I’ve been asked by Jerry Liu, the maker of the “Cute Lines for Cute Girls” video featured 2 weeks ago, to ask what readers’ reactions are to the above video.
As explained by the makers of this one (Simple Pickup), “all the faces, we interacted with, which aren’t blurred were given consent forms because their reactions were too funny.”
What do you think?
- “Cute Lines for Cute Girls”: Street Harassment Framed as Fun
- Korean Poster: ETIQUETTE FOR MEN AT NIGHT
- Quick Hit: Living as a female smoker in Korea
- Victim Blaming: Why “she should have just moved” isn’t a solution to harassment on public transport
- Groping in Korea: Just How Bad Is It?
- Korean Boys: “Wearing Hot Pants Says Something About You”
- Sexual Assault on Subway Caught on Camera
- Seniors Routinely Sexually Harass Juniors during “Membership Training”?
- Slutwalk Korea (잡년행진): 2011; Follow-up Report; 2012
10 thoughts on ““Cute Lines for Cute Girls”: Street Harassment Framed as Fun (Continued)”
Honestly, when I saw the pickup lines video, I was really unsettled. But as a woman who has been street harassed, I see no problem with this one. The women who didn’t want their faces in the videos were blurred out and the others were asked for consent. This video is lighthearted fun, and I could even see the pickup lines video being not a problem if he allowed the women the option to remain anonymous or not. The things they say and do are not of malicious intent, nor are they rude or offensive. If anyone still gets offended by this, they need to take a break from the tumblr feminism and learn to laugh a little. We should not victimize ourselves and demonize men who have done nothing harmful. I wouldn’t honestly be to pleased if this happened to me, but I wouldn’t feel violated or offended. Maybe in the right mood, I would even find it cute. Who knows, maybe it could even brighten up someone else’s day? I think it’s cool that he wanted our opinions on this as well! That shows that he respects other people’s input and that’s great! Rather than just stubbornly carry on with what he was doing, he stopped to consider the feelings of others.
TL;DR version: I can see nothing wrong with it as it’s not offensive or invasive. It’s harmless and with the right attitude, maybe a little cute. The anonymity thing was a nice touch and he should carry on using it in the future. Just say and do things with good intentions and you don’t have anything to worry about!
Usually your TL;DR “abstract” goes on top. ;-)
Maybe I’m not getting the joke here . . .? Regarding the pant dropping, all the women behave exactly as you would expect – They politely ignore it entirely or briefly acknowledge it and move on. Past high school, somebody having their clothing forcibly removed by someone else isn’t usually considered the height of humor, nor the fault of the person who had their pants taken down anyway. It’s really not at all surprising that a woman who was willing to give out her phone number before would continue to do so after . . . and the women who don’t give their numbers never seemed particularly inclined to give out their number from the first. So essentially, the act of “pantsing” is irrelevant to the interaction.

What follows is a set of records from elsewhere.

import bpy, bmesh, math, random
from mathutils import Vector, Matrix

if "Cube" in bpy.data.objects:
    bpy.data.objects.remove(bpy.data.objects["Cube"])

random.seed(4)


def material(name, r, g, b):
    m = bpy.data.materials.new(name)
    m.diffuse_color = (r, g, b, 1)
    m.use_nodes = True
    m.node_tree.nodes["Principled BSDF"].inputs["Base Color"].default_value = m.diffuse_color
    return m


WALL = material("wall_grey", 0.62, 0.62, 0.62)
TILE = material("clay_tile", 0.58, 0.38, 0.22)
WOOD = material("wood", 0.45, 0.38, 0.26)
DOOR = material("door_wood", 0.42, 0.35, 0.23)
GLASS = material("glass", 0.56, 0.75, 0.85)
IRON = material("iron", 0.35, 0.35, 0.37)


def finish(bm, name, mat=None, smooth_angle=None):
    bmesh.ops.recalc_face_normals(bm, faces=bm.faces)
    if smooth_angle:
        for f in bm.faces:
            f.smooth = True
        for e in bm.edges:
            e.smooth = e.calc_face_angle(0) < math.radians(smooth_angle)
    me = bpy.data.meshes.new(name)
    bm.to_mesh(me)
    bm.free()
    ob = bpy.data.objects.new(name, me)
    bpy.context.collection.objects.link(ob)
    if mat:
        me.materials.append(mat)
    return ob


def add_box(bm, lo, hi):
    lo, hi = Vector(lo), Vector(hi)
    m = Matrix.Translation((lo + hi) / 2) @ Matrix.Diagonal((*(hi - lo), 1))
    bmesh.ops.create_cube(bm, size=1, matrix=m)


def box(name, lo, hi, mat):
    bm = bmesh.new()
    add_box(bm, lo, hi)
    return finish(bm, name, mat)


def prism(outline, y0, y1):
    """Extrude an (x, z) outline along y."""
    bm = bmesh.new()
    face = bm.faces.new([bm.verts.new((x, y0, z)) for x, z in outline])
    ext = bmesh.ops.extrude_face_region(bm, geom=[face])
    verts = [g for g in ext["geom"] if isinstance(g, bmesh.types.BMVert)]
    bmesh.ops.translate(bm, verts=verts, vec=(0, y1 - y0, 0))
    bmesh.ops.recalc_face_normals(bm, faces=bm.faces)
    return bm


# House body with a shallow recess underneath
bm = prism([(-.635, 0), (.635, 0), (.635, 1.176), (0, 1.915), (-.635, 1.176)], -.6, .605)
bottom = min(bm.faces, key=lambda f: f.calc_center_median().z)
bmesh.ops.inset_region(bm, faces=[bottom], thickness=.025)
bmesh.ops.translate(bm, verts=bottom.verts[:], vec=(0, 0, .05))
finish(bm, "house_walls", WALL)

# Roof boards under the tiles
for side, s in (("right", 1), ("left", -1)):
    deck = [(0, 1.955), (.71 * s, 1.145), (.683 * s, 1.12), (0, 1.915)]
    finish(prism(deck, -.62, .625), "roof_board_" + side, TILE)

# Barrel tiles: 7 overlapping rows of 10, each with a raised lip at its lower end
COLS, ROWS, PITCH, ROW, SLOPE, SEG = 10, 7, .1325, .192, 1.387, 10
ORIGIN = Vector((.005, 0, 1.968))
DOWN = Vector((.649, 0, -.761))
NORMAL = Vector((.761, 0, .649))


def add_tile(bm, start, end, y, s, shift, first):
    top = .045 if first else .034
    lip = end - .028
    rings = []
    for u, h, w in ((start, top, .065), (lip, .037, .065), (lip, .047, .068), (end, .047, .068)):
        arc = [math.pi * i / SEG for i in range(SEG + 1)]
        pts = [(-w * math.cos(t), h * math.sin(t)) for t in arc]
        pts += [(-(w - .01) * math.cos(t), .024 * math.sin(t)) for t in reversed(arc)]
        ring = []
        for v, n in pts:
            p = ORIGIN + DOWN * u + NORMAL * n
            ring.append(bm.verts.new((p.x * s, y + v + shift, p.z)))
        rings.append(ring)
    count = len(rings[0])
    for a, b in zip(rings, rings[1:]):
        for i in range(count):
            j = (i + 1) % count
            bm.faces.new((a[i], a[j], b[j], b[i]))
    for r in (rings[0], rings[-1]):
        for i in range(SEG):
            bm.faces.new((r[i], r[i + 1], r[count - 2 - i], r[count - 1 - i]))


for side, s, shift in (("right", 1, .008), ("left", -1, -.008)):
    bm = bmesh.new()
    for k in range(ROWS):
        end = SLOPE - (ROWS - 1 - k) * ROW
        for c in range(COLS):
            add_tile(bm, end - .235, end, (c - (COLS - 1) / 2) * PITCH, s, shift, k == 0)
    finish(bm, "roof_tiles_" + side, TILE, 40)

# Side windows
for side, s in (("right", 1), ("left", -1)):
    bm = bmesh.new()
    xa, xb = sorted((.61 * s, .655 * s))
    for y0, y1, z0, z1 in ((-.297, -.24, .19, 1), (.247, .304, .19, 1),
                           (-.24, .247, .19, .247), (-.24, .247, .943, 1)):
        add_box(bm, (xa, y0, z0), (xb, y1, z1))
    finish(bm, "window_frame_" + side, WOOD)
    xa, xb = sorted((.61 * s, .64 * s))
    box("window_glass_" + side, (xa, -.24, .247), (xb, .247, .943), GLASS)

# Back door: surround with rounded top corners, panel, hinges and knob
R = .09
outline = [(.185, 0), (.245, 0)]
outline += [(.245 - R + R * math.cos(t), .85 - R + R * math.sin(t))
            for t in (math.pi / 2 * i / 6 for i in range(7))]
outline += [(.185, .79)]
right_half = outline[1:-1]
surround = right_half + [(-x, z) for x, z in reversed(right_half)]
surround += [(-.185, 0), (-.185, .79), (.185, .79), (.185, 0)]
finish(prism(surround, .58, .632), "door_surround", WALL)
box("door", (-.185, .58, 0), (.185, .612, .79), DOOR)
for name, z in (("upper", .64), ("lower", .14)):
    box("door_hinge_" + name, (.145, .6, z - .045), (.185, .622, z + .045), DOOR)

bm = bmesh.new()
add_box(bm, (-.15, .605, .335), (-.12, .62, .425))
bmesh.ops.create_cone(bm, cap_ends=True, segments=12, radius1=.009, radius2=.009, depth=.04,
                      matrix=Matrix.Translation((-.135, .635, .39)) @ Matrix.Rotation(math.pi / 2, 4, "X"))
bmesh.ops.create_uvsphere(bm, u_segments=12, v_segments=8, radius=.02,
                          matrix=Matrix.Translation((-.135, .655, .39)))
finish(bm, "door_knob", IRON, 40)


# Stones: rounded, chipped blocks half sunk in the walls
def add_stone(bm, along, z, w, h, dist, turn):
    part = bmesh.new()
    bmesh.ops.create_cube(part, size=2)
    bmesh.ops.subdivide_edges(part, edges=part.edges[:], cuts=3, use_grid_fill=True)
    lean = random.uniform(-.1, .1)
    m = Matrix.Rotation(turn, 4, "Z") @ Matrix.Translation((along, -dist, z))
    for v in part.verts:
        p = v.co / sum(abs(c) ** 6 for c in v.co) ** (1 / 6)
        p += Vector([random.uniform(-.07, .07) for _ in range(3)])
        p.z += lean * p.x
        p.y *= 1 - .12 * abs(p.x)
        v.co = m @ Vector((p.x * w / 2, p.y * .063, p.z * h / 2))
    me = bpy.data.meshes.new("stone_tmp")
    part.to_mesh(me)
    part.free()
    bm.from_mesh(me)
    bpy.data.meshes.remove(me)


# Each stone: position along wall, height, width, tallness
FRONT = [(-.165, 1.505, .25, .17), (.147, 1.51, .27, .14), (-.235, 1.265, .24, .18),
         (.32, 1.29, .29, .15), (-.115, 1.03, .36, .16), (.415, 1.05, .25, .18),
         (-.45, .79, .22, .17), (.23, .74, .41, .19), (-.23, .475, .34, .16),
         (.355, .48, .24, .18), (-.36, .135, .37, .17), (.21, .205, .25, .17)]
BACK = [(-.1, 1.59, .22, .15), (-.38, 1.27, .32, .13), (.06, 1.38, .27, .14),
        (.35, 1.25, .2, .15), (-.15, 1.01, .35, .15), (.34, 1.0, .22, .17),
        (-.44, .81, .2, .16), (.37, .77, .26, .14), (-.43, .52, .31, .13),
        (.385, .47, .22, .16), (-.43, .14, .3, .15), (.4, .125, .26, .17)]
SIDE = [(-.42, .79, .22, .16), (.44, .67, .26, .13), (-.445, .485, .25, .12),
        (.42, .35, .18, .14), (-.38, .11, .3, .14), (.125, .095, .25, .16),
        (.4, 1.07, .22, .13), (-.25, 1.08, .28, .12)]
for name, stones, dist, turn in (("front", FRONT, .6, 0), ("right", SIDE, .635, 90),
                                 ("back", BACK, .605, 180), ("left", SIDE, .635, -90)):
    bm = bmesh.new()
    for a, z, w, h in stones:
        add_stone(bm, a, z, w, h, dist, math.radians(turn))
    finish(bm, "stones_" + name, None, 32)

The interactions themselves were actually more problematic to me by far. One or two of the women were receptive and seemed to be enjoying the conversation, but most of the women were merely polite. Some of them were clearly uncomfortable, and obviously trying to end the conversation. I was particularly upset when one of the “comedians” started to take a woman arm in arm – he has to manipulate her arm to do so, and isn’t very cooperative which seems to me that she’s not at all happy.
I’m a little confused – were the women whose faces were blurred given consent forms, but didn’t agree? Not given consent forms, therefore not shown? It seems obvious that the women whose faces were shown had given written consent, but the rest of the women . . .? Either way, using their sections because they were “too funny” seems to me to negate the whole idea of gaining consent in the first place. Clearly, their actual consent didn’t matter that much to the people filming, and I find that disturbing.
The humor isn’t my taste. I find the video childish and a little tacky, but otherwise harmless. The women that wanted to be shown in the video consented, and those that didn’t,weren’t. Otherwise, it doesn’t seem too remarkable.
It’s obviously more ethical in terms of privacy and publishing since they have their faces blurred or permission.
The pants dropping is obviously supposed to put the man in an artificial position of weakness (similar to a funny pickup line, but more extreme) to then allow a way in. This may or may not work once, but doing this repeatedly in the UK would probably get you an ASBO. Admittedly that also shows the problem with ASBOs, but you probably shouldn’t go around town (effectively) dropping your pants in front of random women, even if you are wearing underwear.
Harassment? Wow you feminists are absolutely insane
. . . evidence? citation?